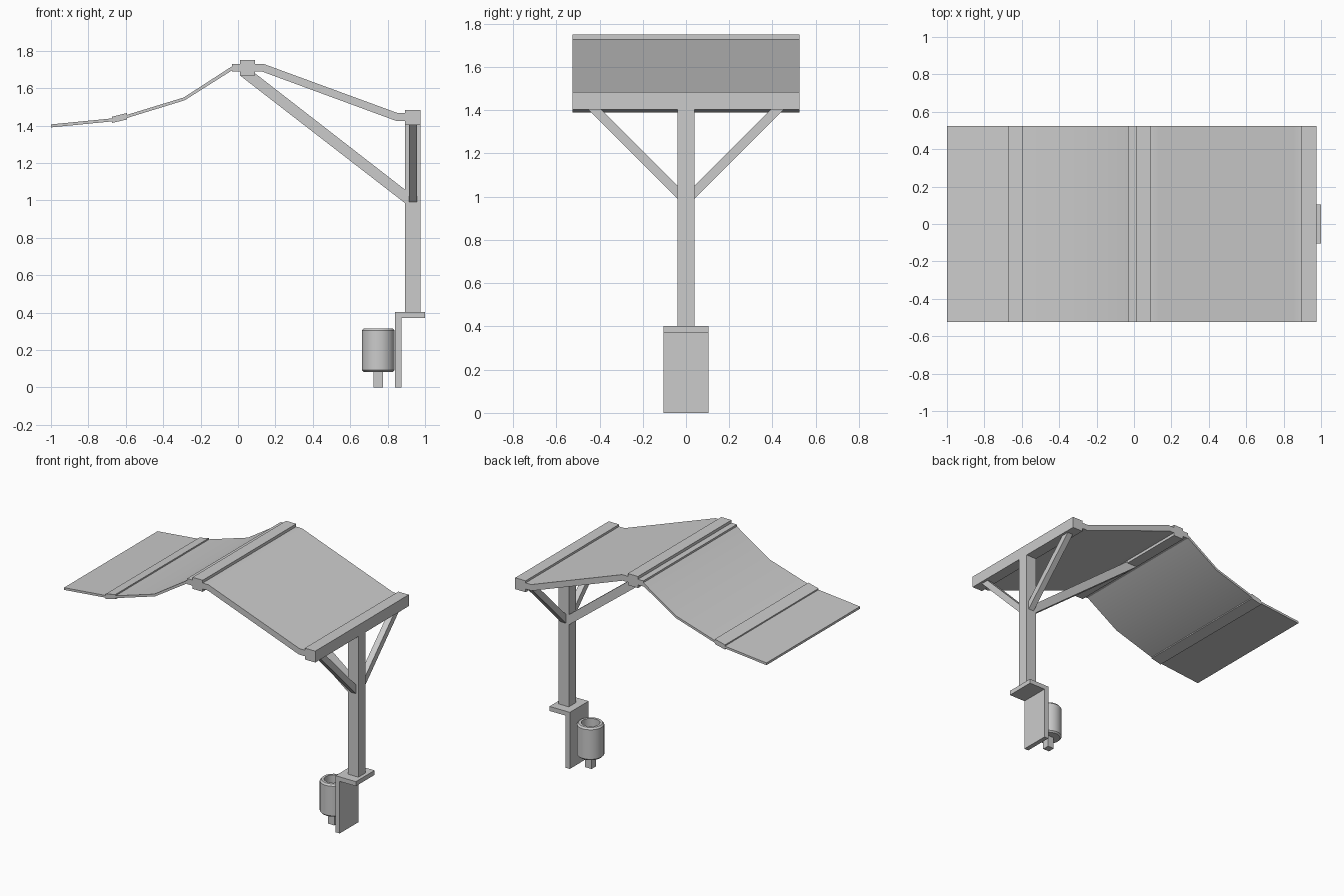
import bpy, bmesh, math

if "Cube" in bpy.data.objects:
    bpy.data.objects.remove(bpy.data.objects["Cube"])


def finish(name, bm, smooth=False):
    bmesh.ops.recalc_face_normals(bm, faces=bm.faces)
    me = bpy.data.meshes.new(name)
    bm.to_mesh(me)
    bm.free()
    ob = bpy.data.objects.new(name, me)
    bpy.context.collection.objects.link(ob)
    if smooth:
        bpy.ops.object.select_all(action='DESELECT')
        ob.select_set(True)
        bpy.context.view_layer.objects.active = ob
        bpy.ops.object.shade_smooth_by_angle(angle=math.radians(30))
    return ob


def prism(name, pts, lo, hi, axis='y', smooth=False):
    """Extrude a profile (horizontal, z) from lo to hi along axis."""
    bm = bmesh.new()
    rings = [[bm.verts.new((u, d, z) if axis == 'y' else (d, u, z)) for u, z in pts]
             for d in (lo, hi)]
    n = len(pts)
    for r in rings:
        bm.faces.new(r)
    for i in range(n):
        j = (i + 1) % n
        bm.faces.new((rings[0][i], rings[0][j], rings[1][j], rings[1][i]))
    return finish(name, bm, smooth)


def box(name, x0, x1, hy, z0, z1):
    return prism(name, [(x0, z0), (x1, z0), (x1, z1), (x0, z1)], -hy, hy)


def lathe(name, cx, profile, n=32):
    bm = bmesh.new()
    vs = [bm.verts.new((cx + r, 0, z)) for r, z in profile]
    es = [bm.edges.new(p) for p in zip(vs, vs[1:])]
    bmesh.ops.spin(bm, geom=vs + es, cent=(cx, 0, 0), axis=(0, 0, 1),
                   angle=math.tau, steps=n, use_duplicate=False)
    bmesh.ops.remove_doubles(bm, verts=bm.verts, dist=1e-4)
    return finish(name, bm, True)


W = 0.525  # half width of the awning

# Post and wall bracket
box("post", 0.893, 0.975, 0.04, 0.40, 1.41)
box("bracket_shelf", 0.84, 1.0, 0.105, 0.37, 0.402)
box("bracket_plate", 0.84, 0.873, 0.105, 0.0, 0.37)

# Beams across the top
box("end_beam", 0.893, 0.975, W, 1.402, 1.483)
box("ridge_beam", 0.01, 0.09, W, 1.668, 1.75)
box("ridge_clamp", -0.032, 0.01, W, 1.69, 1.73)

# Rear rigid roof panel
prism("rear_roof", [(0.09, 1.73), (0.135, 1.73), (0.85, 1.468), (0.893, 1.468),
                    (0.893, 1.425), (0.845, 1.425), (0.13, 1.688), (0.09, 1.688)],
      -W, W, smooth=True)

# Front hanging cloth, batten and flap
prism("cloth", [(-0.03, 1.718), (-0.29, 1.55), (-0.594, 1.457),
                (-0.594, 1.44), (-0.285, 1.535), (-0.03, 1.696)], -W, W, smooth=True)
prism("cloth_batten", [(-0.594, 1.467), (-0.674, 1.447), (-0.674, 1.414), (-0.594, 1.432)], -W, W)
prism("cloth_flap", [(-0.674, 1.438), (-1.0, 1.406), (-1.0, 1.39), (-0.674, 1.422)], -W, W)

# Diagonal braces
prism("long_brace", [(0.01, 1.668), (0.09, 1.68), (0.893, 1.057), (0.893, 0.985)], -0.04, 0.04)
for s, side in ((1, "left"), (-1, "right")):
    prism(side + "_brace", [(0.04 * s, 0.99), (0.45 * s, 1.402), (0.39 * s, 1.402), (0.04 * s, 1.052)],
          0.914, 0.957, axis='x')

# Weight barrel with hollow top, and its foot
lathe("barrel", 0.75, [(0, 0.083), (0.078, 0.083), (0.088, 0.093), (0.088, 0.303), (0.078, 0.315),
                       (0.06, 0.315), (0.06, 0.24), (0, 0.24)])
box("barrel_foot", 0.725, 0.775, 0.025, 0.0, 0.085)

» **Work request**: All that is wanted is the run of lines from the start of the material through the line that holds "0.105, 0.37, 0.402)", retyped exactly, with no pictures.

» **Reply to the exercise**:
import bpy, bmesh, math

if "Cube" in bpy.data.objects:
    bpy.data.objects.remove(bpy.data.objects["Cube"])


def finish(name, bm, smooth=False):
    bmesh.ops.recalc_face_normals(bm, faces=bm.faces)
    me = bpy.data.meshes.new(name)
    bm.to_mesh(me)
    bm.free()
    ob = bpy.data.objects.new(name, me)
    bpy.context.collection.objects.link(ob)
    if smooth:
        bpy.ops.object.select_all(action='DESELECT')
        ob.select_set(True)
        bpy.context.view_layer.objects.active = ob
        bpy.ops.object.shade_smooth_by_angle(angle=math.radians(30))
    return ob


def prism(name, pts, lo, hi, axis='y', smooth=False):
    """Extrude a profile (horizontal, z) from lo to hi along axis."""
    bm = bmesh.new()
    rings = [[bm.verts.new((u, d, z) if axis == 'y' else (d, u, z)) for u, z in pts]
             for d in (lo, hi)]
    n = len(pts)
    for r in rings:
        bm.faces.new(r)
    for i in range(n):
        j = (i + 1) % n
        bm.faces.new((rings[0][i], rings[0][j], rings[1][j], rings[1][i]))
    return finish(name, bm, smooth)


def box(name, x0, x1, hy, z0, z1):
    return prism(name, [(x0, z0), (x1, z0), (x1, z1), (x0, z1)], -hy, hy)


def lathe(name, cx, profile, n=32):
    bm = bmesh.new()
    vs = [bm.verts.new((cx + r, 0, z)) for r, z in profile]
    es = [bm.edges.new(p) for p in zip(vs, vs[1:])]
    bmesh.ops.spin(bm, geom=vs + es, cent=(cx, 0, 0), axis=(0, 0, 1),
                   angle=math.tau, steps=n, use_duplicate=False)
    bmesh.ops.remove_doubles(bm, verts=bm.verts, dist=1e-4)
    return finish(name, bm, True)


W = 0.525  # half width of the awning

# Post and wall bracket
box("post", 0.893, 0.975, 0.04, 0.40, 1.41)
box("bracket_shelf", 0.84, 1.0, 0.105, 0.37, 0.402)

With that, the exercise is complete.